DATA PROVIDED -
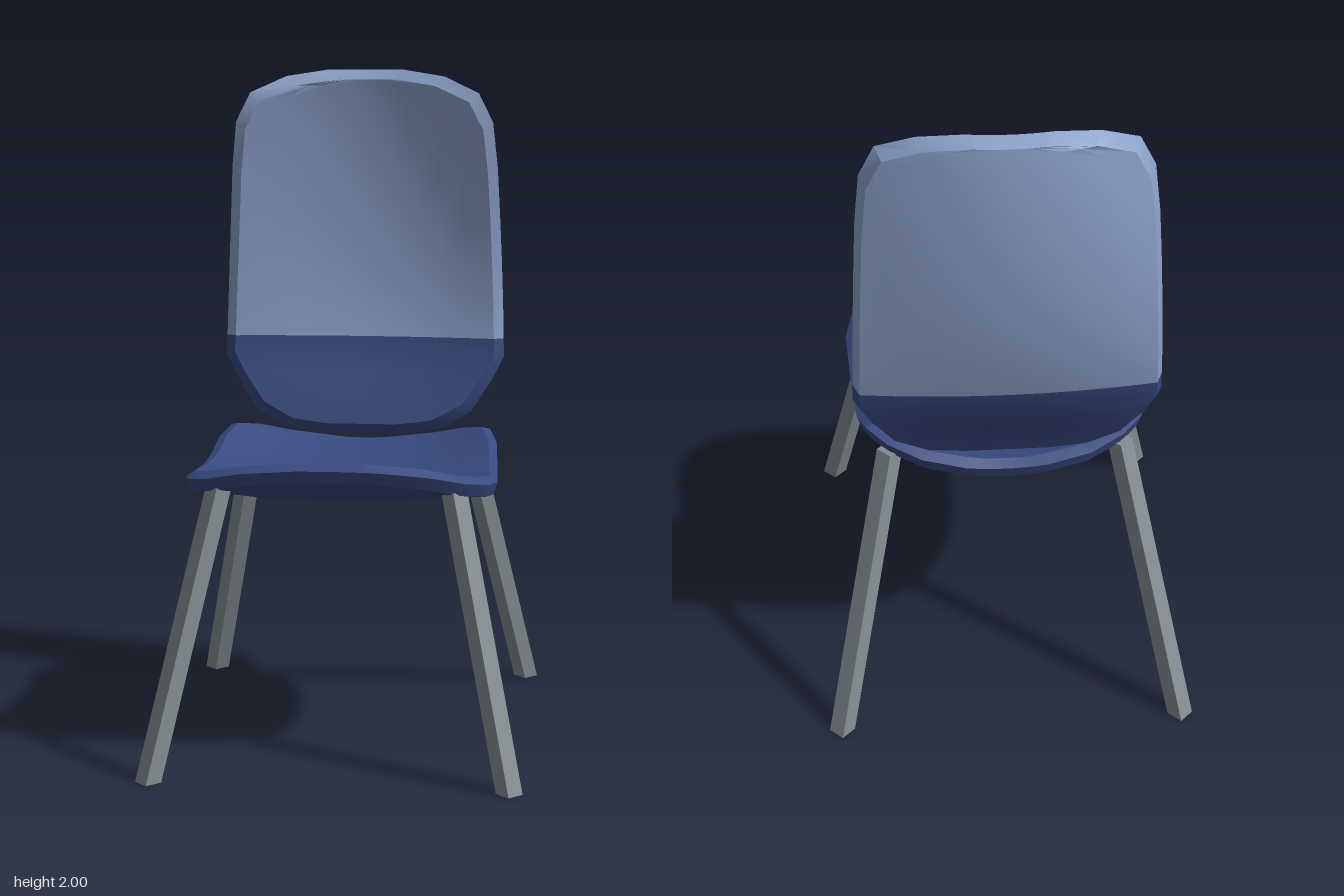
import * as THREE from 'three';
import { toCreasedNormals } from 'three/addons/utils/BufferGeometryUtils.js';

const COLS = 10;

// Curved slab with a bevelled rim. Rows are [v, halfWidth, centre offset, edge offset];
// layers are [inset, depth] from face to reverse; place maps (x, v, offset) to space.
function slab(rows, pivot, layers, place, isUpper) {
  const last = rows.length - 1;
  const grids = layers.map(([inset, depth]) => rows.map(([v, w, c, s]) => {
    const end = v > pivot === rows[0][0] > pivot ? rows[0][0] : rows[last][0];
    const vv = pivot + (v - pivot) * (1 - inset / Math.abs(end - pivot));
    return Array.from({ length: COLS + 1 }, (_, j) => {
      const x = (w - inset) * (2 * j / COLS - 1);
      return place(x, vv, c + s * (x / 0.43) ** 2 - depth);
    });
  }));
  const parts = [[], []];
  const tri = (a, b, c) => {
    const upper = (a.y + b.y + c.y) / 3 > isUpper ? 1 : 0;
    for (const p of [a, b, c]) parts[upper].push(p.x, p.y, p.z);
  };
  const quad = (a, b, c, d) => { tri(a, b, c); tri(a, c, d); };

  // Face and reverse
  const front = grids[0], back = grids[grids.length - 1];
  for (let i = 0; i < last; i++) {
    for (let j = 0; j < COLS; j++) {
      quad(front[i][j], front[i][j + 1], front[i + 1][j + 1], front[i + 1][j]);
      quad(back[i][j], back[i + 1][j], back[i + 1][j + 1], back[i][j + 1]);
    }
  }
  // Rim strips between neighbouring layers
  const ring = (g) => [
    ...g[0].slice(0, COLS),
    ...g.slice(0, last).map((r) => r[COLS]),
    ...g[last].slice(1).reverse(),
    ...g.slice(1).map((r) => r[0]).reverse(),
  ];
  for (let k = 0; k + 1 < grids.length; k++) {
    const a = ring(grids[k]), b = ring(grids[k + 1]);
    a.forEach((p, i) => {
      const n = (i + 1) % a.length;
      quad(p, b[i], b[n], a[n]);
    });
  }
  const geo = new THREE.BufferGeometry();
  geo.setAttribute('position', new THREE.Float32BufferAttribute([...parts[0], ...parts[1]], 3));
  geo.addGroup(0, parts[0].length / 3, 0);
  geo.addGroup(parts[0].length / 3, parts[1].length / 3, 1);
  return toCreasedNormals(geo, 0.5);
}

// Square leg, sheared so that its foot lies flat on the floor
function legGeometry(top, foot) {
  const geo = new THREE.CylinderGeometry(0.038, 0.038, 1, 4).toNonIndexed();
  const p = geo.attributes.position;
  for (let i = 0; i < p.count; i++) {
    const t = p.getY(i) + 0.5;
    p.setXYZ(i,
      p.getX(i) + THREE.MathUtils.lerp(foot.x, top.x, t),
      THREE.MathUtils.lerp(foot.y, top.y, t),
      p.getZ(i) + THREE.MathUtils.lerp(foot.z, top.z, t));
  }
  geo.computeVertexNormals();
  return geo;
}

export function createModel() {
  const material = (name, color) => {
    const m = new THREE.MeshStandardMaterial({ color });
    m.name = name;
    return m;
  };
  const navy = material('navy', 0x384a80);
  const paleBlue = material('paleBlue', 0x8aa0c8);
  const grey = material('grey', 0x858d92);

  const model = new THREE.Group();
  model.name = 'chair';
  const add = (name, geo, mat) => {
    const mesh = new THREE.Mesh(geo, mat);
    mesh.name = name;
    model.add(mesh);
  };

  // Seat: dished, with a raised front lip and raised rear corners
  const seatRows = [
    [0.5, 0.12, 0.912, -0.02], [0.485, 0.27, 0.905, -0.02], [0.44, 0.38, 0.88, -0.01],
    [0.37, 0.44, 0.848, 0.01], [0.27, 0.46, 0.813, 0.03], [0.13, 0.453, 0.785, 0.05],
    [0, 0.447, 0.773, 0.062], [-0.1, 0.441, 0.772, 0.08], [-0.19, 0.435, 0.782, 0.1],
    [-0.28, 0.41, 0.805, 0.115], [-0.345, 0.35, 0.822, 0.11], [-0.39, 0.25, 0.832, 0.1],
    [-0.41, 0.12, 0.836, 0.1],
  ];
  add('seat', slab(seatRows, 0, [[0.025, 0], [0, 0.02], [0.012, 0.057]],
    (x, z, y) => new THREE.Vector3(x, y, z), 9), [navy, navy]);

  // Backrest: wraps forward at the sides, two-tone with a level split
  const split = 1.157;
  const backRows = [
    [0.86, 0.14, -0.36, 0], [0.875, 0.25, -0.365, 0], [0.93, 0.345, -0.385, 0.005],
    [1.03, 0.41, -0.425, 0.015], [1.1, 0.445, -0.452, 0.025], [split, 0.443, -0.466, 0.03],
    [1.27, 0.44, -0.488, 0.045], [1.4, 0.435, -0.506, 0.065], [1.55, 0.428, -0.516, 0.085],
    [1.7, 0.42, -0.517, 0.105], [1.84, 0.405, -0.508, 0.12], [1.93, 0.36, -0.498, 0.135],
    [1.98, 0.25, -0.49, 0.13], [2, 0.12, -0.486, 0.12],
  ];
  add('backrest', slab(backRows, split, [[0.03, -0.035], [0, -0.01], [0.018, 0.036]],
    (x, y, z) => new THREE.Vector3(x, y, z), split), [navy, paleBlue]);

  // Splayed legs
  for (const [side, sx] of [['left', 1], ['right', -1]]) {
    add(side + 'FrontLeg', legGeometry(
      new THREE.Vector3(sx * 0.342, 0.825, 0.408), new THREE.Vector3(sx * 0.518, 0, 0.633)), grey);
    add(side + 'RearLeg', legGeometry(
      new THREE.Vector3(sx * 0.342, 0.84, -0.32), new THREE.Vector3(sx * 0.518, 0, -0.627)), grey);
  }
  return model;
}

ABOUT THIS EXERCISE -
Repeat, with no pictures, every line from the top of the entries above through the line that has "const last = rows.length - 1;", keeping each one exact.

ANSWER BOX -
import * as THREE from 'three';
import { toCreasedNormals } from 'three/addons/utils/BufferGeometryUtils.js';

const COLS = 10;

// Curved slab with a bevelled rim. Rows are [v, halfWidth, centre offset, edge offset];
// layers are [inset, depth] from face to reverse; place maps (x, v, offset) to space.
function slab(rows, pivot, layers, place, isUpper) {
  const last = rows.length - 1;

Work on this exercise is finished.